Say it with pride
The celebration and use of the word queer is one of reclamation. Not too long ago, queer was still used as a slur. “Back in the day, definitely when I was growing up, the word ‘queer’ was a derogatory term,” Wise says. “The reclamation of the word is like, ‘This is who I am. We don’t need to be like everyone else; let’s celebrate our differences, and don’t try to put me in any sort of box of who you need me to be because I’ll continuously try to break down the boxes.” It is worth noting that while the word queer is generally celebrated, some LGBTQ folks still prefer to avoid it due to its discriminatory history.
Despite the progress, the word queer isn’t without controversy—some people within polyamorous or kink communities identify as “queer” even if they enjoy solely heterosexual relationships. “Just because it’s one penis and one vagina, that doesn’t mean that there’s not some queer aspect of you,” Wise says.

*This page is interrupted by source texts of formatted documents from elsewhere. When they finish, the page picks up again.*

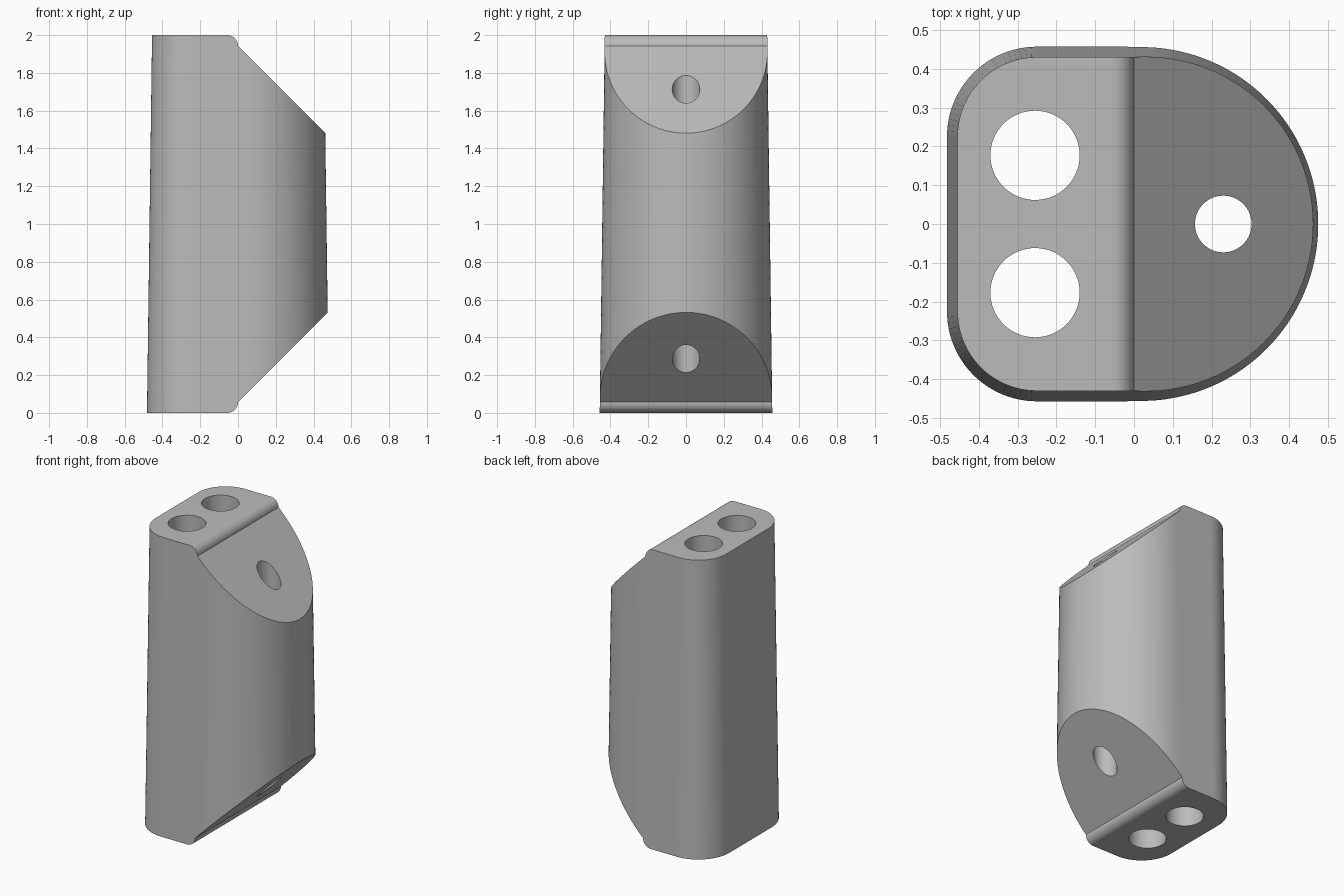
import bpy, bmesh, math
from math import radians, cos, sin

default = bpy.data.objects.get("Cube")
if default:
    bpy.data.objects.remove(default)

grey = bpy.data.materials.new("plain grey")
grey.use_nodes = True
COLOUR = (0.5, 0.5, 0.5, 1)
grey.diffuse_color = COLOUR
grey.node_tree.nodes["Principled BSDF"].inputs["Base Color"].default_value = COLOUR

HEIGHT, DRAFT = 2.0, 0.027


def arc(cx, cy, r, start, end, steps):
    angles = [radians(start + (end - start) * i / steps) for i in range(steps + 1)]
    return [(cx + r * cos(a), cy + r * sin(a)) for a in angles]


def loft(name, lower, upper):
    """Closed solid between two matching rings of 3D points."""
    bm = bmesh.new()
    a = [bm.verts.new(p) for p in lower]
    b = [bm.verts.new(p) for p in upper]
    bm.faces.new(a)
    bm.faces.new(b)
    for i in range(len(a)):
        j = (i + 1) % len(a)
        bm.faces.new((a[i], a[j], b[j], b[i]))
    bmesh.ops.recalc_face_normals(bm, faces=bm.faces)
    mesh = bpy.data.meshes.new(name)
    bm.to_mesh(mesh)
    bm.free()
    mesh.materials.append(grey)
    obj = bpy.data.objects.new(name, mesh)
    bpy.context.collection.objects.link(obj)
    return obj


def boolean(target, cutter, operation):
    cutter.hide_render = True
    mod = target.modifiers.new(cutter.name, "BOOLEAN")
    mod.operation, mod.object, mod.solver = operation, cutter, "EXACT"
    bpy.context.view_layer.objects.active = target
    bpy.ops.object.modifier_apply(modifier=mod.name)
    bpy.data.objects.remove(cutter)


def outline(z):
    """Half-round front, two rounded rear corners, shrinking with height."""
    grow = DRAFT * (1 - z / HEIGHT)
    pts = arc(0.025, 0, 0.43 + grow, -90, 90, 72)
    pts += arc(-0.25, 0.225, 0.205 + grow, 90, 180, 24)
    pts += arc(-0.25, -0.225, 0.205 + grow, 180, 270, 24)
    return [(x, y, z) for x, y in pts]


# Drafted body
body = loft("block_body", outline(0), outline(HEIGHT))

# Side silhouette: rounded lips and sloped faces at both ends
LIP, NOSE = 0.057, 0.7
upper_half = [(NOSE, HEIGHT - LIP - NOSE)]
upper_half += arc(-LIP, HEIGHT - LIP, LIP, 0, 90, 16) + [(-NOSE, HEIGHT)]
side = upper_half + [(x, HEIGHT - z) for x, z in reversed(upper_half)]
shape = loft("side_silhouette", [(x, -1, z) for x, z in side],
             [(x, 1, z) for x, z in side])
boolean(body, shape, "INTERSECT")

# Vertical through holes: two large, one small
for x, y, r in ((-0.255, 0.177, 0.115), (-0.255, -0.177, 0.115), (0.23, 0, 0.073)):
    ring = arc(x, y, r, 0, 360, 64)[:-1]
    hole = loft("hole_cutter", [(px, py, -1) for px, py in ring],
                [(px, py, 3) for px, py in ring])
    boolean(body, hole, "DIFFERENCE")

# Smooth curves, flat large faces
bpy.ops.object.select_all(action="DESELECT")
body.select_set(True)
bpy.context.view_layer.objects.active = body
bpy.ops.object.shade_smooth_by_angle(angle=radians(30))
for face in body.data.polygons:
    if face.area > 0.12:
        face.use_smooth = False
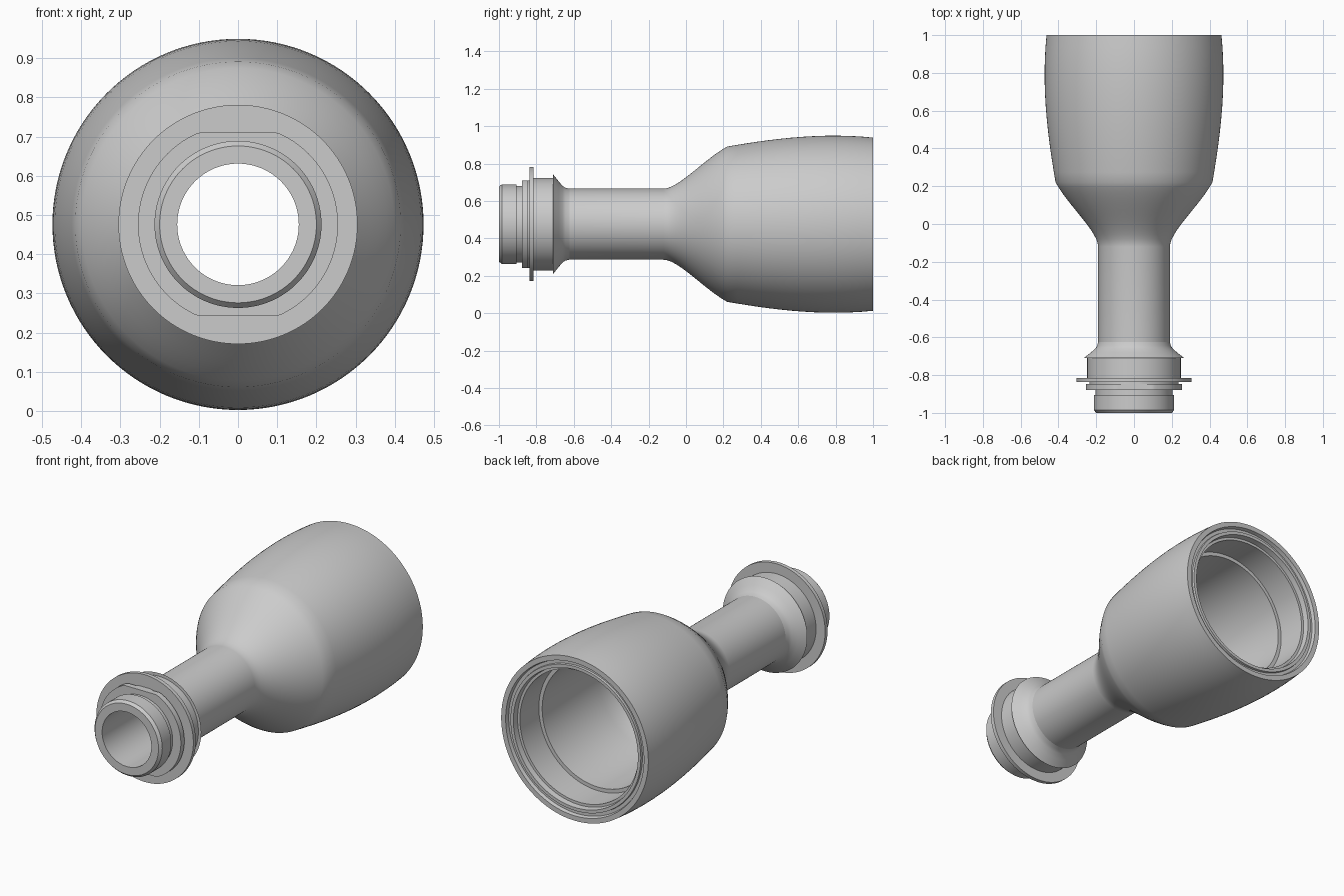
import bpy, bmesh, math
from mathutils import Vector
from mathutils.geometry import interpolate_bezier

AXIS_Z = 0.476
SEGMENTS = 128

if "Cube" in bpy.data.objects:
    bpy.data.objects.remove(bpy.data.objects["Cube"], do_unlink=True)

grey = bpy.data.materials.new("plain grey")
grey.use_nodes = True
grey.diffuse_color = (0.6, 0.6, 0.6, 1)
grey.node_tree.nodes["Principled BSDF"].inputs["Base Color"].default_value = (0.6, 0.6, 0.6, 1)


def curve(a, b, c, d, steps=14):
    """Smooth run of (y, radius) points."""
    pts = interpolate_bezier(*[Vector((p[0], p[1], 0)) for p in (a, b, c, d)], steps)
    return [(p.x, p.y) for p in pts]


def lathe(name, profile, flat=None):
    """Spin a closed (y, radius) profile round the y axis; flat trims top and bottom."""
    bm = bmesh.new()
    verts = [bm.verts.new((r, y, 0)) for y, r in profile]
    edges = [bm.edges.new((verts[i - 1], verts[i])) for i in range(len(verts))]
    bmesh.ops.spin(bm, geom=verts + edges, cent=(0, 0, 0), axis=(0, 1, 0),
                   angle=math.tau, steps=SEGMENTS)
    bmesh.ops.remove_doubles(bm, verts=bm.verts, dist=0.0001)
    if flat:
        for v in bm.verts:
            v.co.z = max(-flat, min(flat, v.co.z))
    bmesh.ops.recalc_face_normals(bm, faces=bm.faces)
    mesh = bpy.data.meshes.new(name)
    bm.to_mesh(mesh)
    bm.free()
    mesh.materials.append(grey)
    obj = bpy.data.objects.new(name, mesh)
    obj.location.z = AXIS_Z
    bpy.context.collection.objects.link(obj)
    bpy.ops.object.select_all(action="DESELECT")
    obj.select_set(True)
    bpy.context.view_layer.objects.active = obj
    bpy.ops.object.shade_smooth_by_angle(angle=math.radians(25))
    return obj


# Hollow body: nozzle, neck, throat, bell, stepped rim and cavity
nozzle = [(-1, 0.155), (-1, 0.2), (-0.985, 0.213), (-0.905, 0.213), (-0.905, 0.204),
          (-0.75, 0.204), (-0.75, 0.19)]
throat = curve((-0.12, 0.19), (-0.04, 0.19), (0.1, 0.35), (0.22, 0.415))
bell = curve((0.22, 0.415), (0.45, 0.455), (0.72, 0.492), (1, 0.463))
rim = [(1, 0.435), (0.98, 0.43), (0.98, 0.412), (0.992, 0.41), (0.992, 0.392),
       (0.96, 0.388), (0.96, 0.373)]
cavity = [(0.79, 0.373), (0.79, 0.352), (0.3, 0.34), (0.2, 0.32), (0.12, 0.285)]
bore = curve((0.12, 0.285), (0.04, 0.2), (-0.02, 0.155), (-0.12, 0.155))
lathe("hollow_body", nozzle + throat + bell[1:] + rim + cavity + bore[1:])

# Collar with flared lip running into the neck
lathe("neck_collar", [(-0.82, 0.17), (-0.82, 0.248), (-0.71, 0.248), (-0.71, 0.266),
                      (-0.68, 0.228), (-0.66, 0.205), (-0.645, 0.195), (-0.62, 0.189),
                      (-0.62, 0.17)])

# Thin round flange
lathe("flange", [(-0.837, 0.17), (-0.837, 0.305), (-0.815, 0.305), (-0.815, 0.17)])

# Locking plate with flat top and bottom, undercut behind its round sides
lathe("locking_plate", [(-0.878, 0.17), (-0.878, 0.255), (-0.846, 0.255), (-0.846, 0.236),
                        (-0.83, 0.236), (-0.83, 0.17)], flat=0.234)
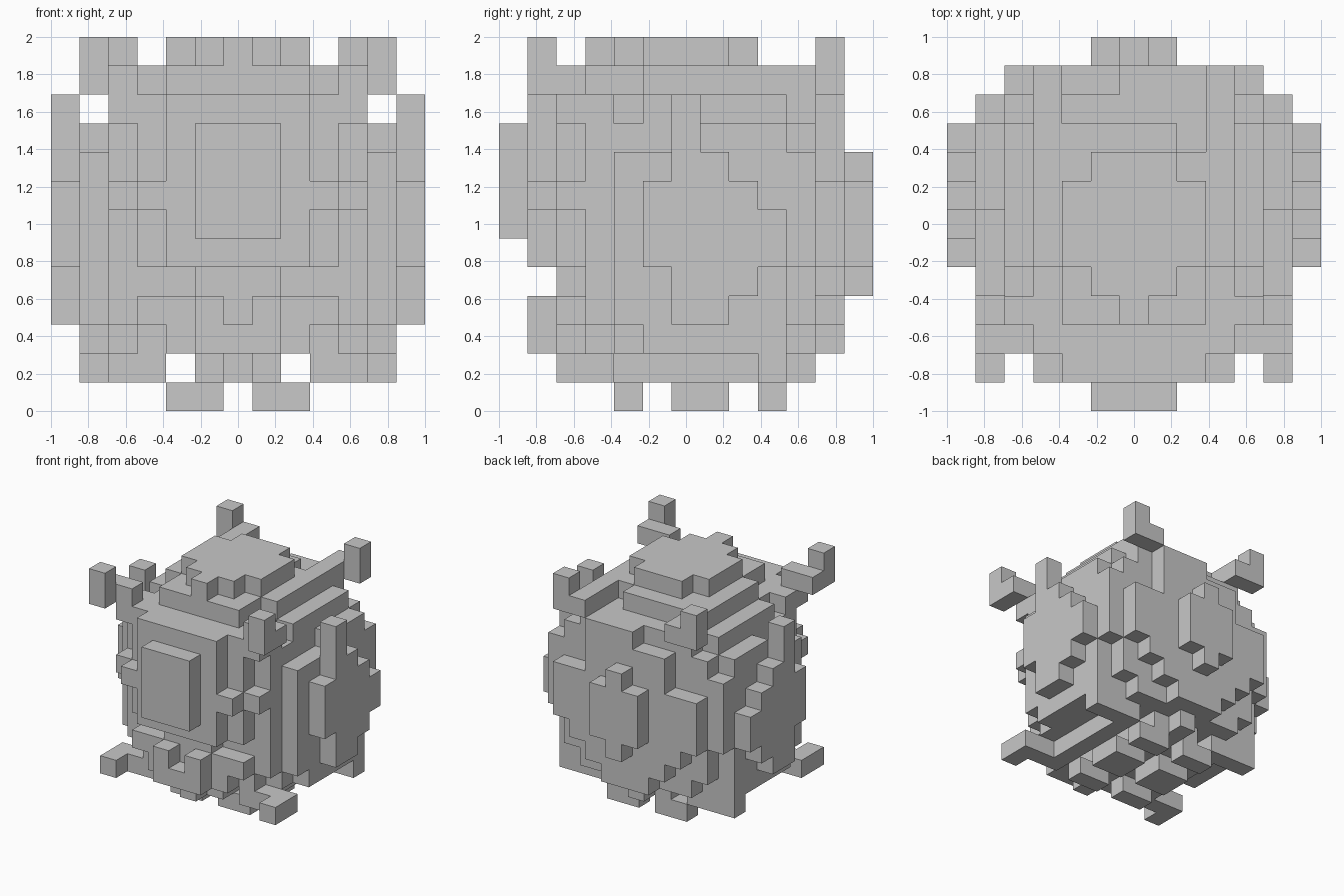
import bpy
import bmesh
from mathutils import Vector

# Remove the default cube
default_cube = bpy.data.objects.get("Cube")
if default_cube:
    bpy.data.objects.remove(default_cube, do_unlink=True)

GRID = 13
UNIT = 2 / GRID

# One plain grey for the whole model
SHADE = (0.58, 0.58, 0.58, 1)
grey = bpy.data.materials.new("plain grey")
grey.use_nodes = True
grey.diffuse_color = SHADE
grey.node_tree.nodes["Principled BSDF"].inputs["Base Color"].default_value = SHADE


def block(x, y, z, mirror=False):
    """Cells in inclusive ranges; a range may be a single number."""
    spans = [(s, s) if isinstance(s, int) else s for s in (x, y, z)]
    ranges = [range(a, b + 1) for a, b in spans]
    cells = {(i, j, k) for i in ranges[0] for j in ranges[1] for k in ranges[2]}
    if mirror:
        cells |= {(GRID - 1 - i, j, k) for i, j, k in cells}
    return cells


def both(x, y, z):
    return block(x, y, z, mirror=True)


parts = {}

# Body core with trimmed lower edges and notched shoulders
parts["body_core"] = (
    block((2, 10), (3, 10), (3, 9))
    | block((3, 9), (2, 10), 10)
    | block((3, 9), (3, 10), 2)
    | both(10, (4, 9), 2)
    | both(10, (2, 3), 10)
    | both(10, (5, 9), 10)
)

# Face: stepped plate, cross bar, recessed corners and raised nose panel
parts["face_frame"] = block((3, 9), 2, (5, 9)) | both(10, 2, 7)
parts["face_plate"] = block((4, 8), 1, (5, 10)) | both(9, 1, 7)
parts["nose_panel"] = block((5, 7), 0, (6, 9))

# Mouth: stepped jaw with two teeth
parts["jaw"] = block((5, 7), 2, 4) | block((3, 9), 2, 3) | block((4, 8), 2, 2)
parts["teeth"] = both(7, 1, (2, 3)) | block(6, 1, 2)

# Stepped plates on both sides
parts["side_plates"] = (
    both(11, (4, 9), (3, 8))
    | both(11, 10, (5, 8))
    | both(11, (5, 8), 2)
    | both(11, (7, 9), 9)
)
parts["side_panels"] = (
    both(12, 5, (5, 7))
    | both(12, 6, (3, 10))
    | both(12, 7, (3, 8))
    | both(12, 8, (4, 7))
    | both(12, 9, (5, 6))
)

# Stepped plates on the back
parts["back_plate"] = (
    both((9, 10), 11, (5, 7))
    | both(9, 11, 4)
    | block((4, 8), 11, (3, 9))
    | block((6, 8), 11, 10)
    | block((5, 7), 11, 2)
)
parts["back_panel"] = block((5, 7), 12, (5, 7)) | block(6, 12, (4, 8))

# Crown on top
parts["crown_base"] = (
    block((4, 8), (3, 8), 11)
    | block((4, 7), 9, 11)
    | both(9, (5, 9), 11)
)
parts["crown_cap"] = (
    block((4, 8), (5, 7), 12)
    | block((5, 7), 8, 12)
    | block((5, 7), 4, 12)
    | block(6, 3, 12)
)

# Four corner horns
parts["front_horns"] = both(11, 1, (11, 12)) | both((10, 11), 2, 11)
parts["back_horns"] = both(10, 11, (11, 12)) | both(9, (10, 11), 11)

# Feet and underside
parts["front_feet"] = both(11, (2, 3), 1) | both((9, 10), 3, 1)
parts["back_feet"] = both(11, 9, (1, 2)) | both(10, 9, 1)
parts["belly"] = block((5, 7), (3, 9), 1) | both(9, (4, 9), 1) | block(6, (2, 10), 1)
parts["belly_pegs"] = both((7, 8), 4, 0) | both((7, 8), (6, 7), 0) | both((7, 8), 9, 0)

# Build only the exposed faces of each part, then merge flat regions
solid = set().union(*parts.values())
done = set()


def build(name, cells):
    bm = bmesh.new()
    for cell in sorted(cells):
        for axis in range(3):
            for side in (0, 1):
                step = list(cell)
                step[axis] += 2 * side - 1
                if tuple(step) in solid:
                    continue
                u, v = (axis + 1) % 3, (axis + 2) % 3
                ring = []
                for du, dv in ((0, 0), (1, 0), (1, 1), (0, 1)):
                    corner = Vector(cell)
                    corner[axis] += side
                    corner[u] += du
                    corner[v] += dv
                    ring.append(bm.verts.new(corner * UNIT - Vector((1, 1, 0))))
                bm.faces.new(ring if side else ring[::-1])
    bmesh.ops.remove_doubles(bm, verts=bm.verts, dist=UNIT / 100)
    bmesh.ops.dissolve_limit(bm, angle_limit=0.01, verts=bm.verts, edges=bm.edges)
    mesh = bpy.data.meshes.new(name)
    bm.to_mesh(mesh)
    bm.free()
    mesh.materials.append(grey)
    bpy.context.scene.collection.objects.link(bpy.data.objects.new(name, mesh))


for part_name, part_cells in parts.items():
    build(part_name, part_cells - done)
    done |= part_cells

While some agree that polyamorous sexualities count as “different” (and therefore “queer”) others feel that for a straight, poly person to describe themselves as queer is piggy-backing on decades of LGBTQ activism to gain fundamental rights and celebrate their identities. But to keep it simple, if someone describes themselves as queer, it’s quite often because their sexual orientation and/or gender falls under the LGBTQ umbrella, rather than the heterosexual norm. There are as many ways to identify as queer as there are people who do so—so if you feel you may be queer and want to own that, go forth with pride.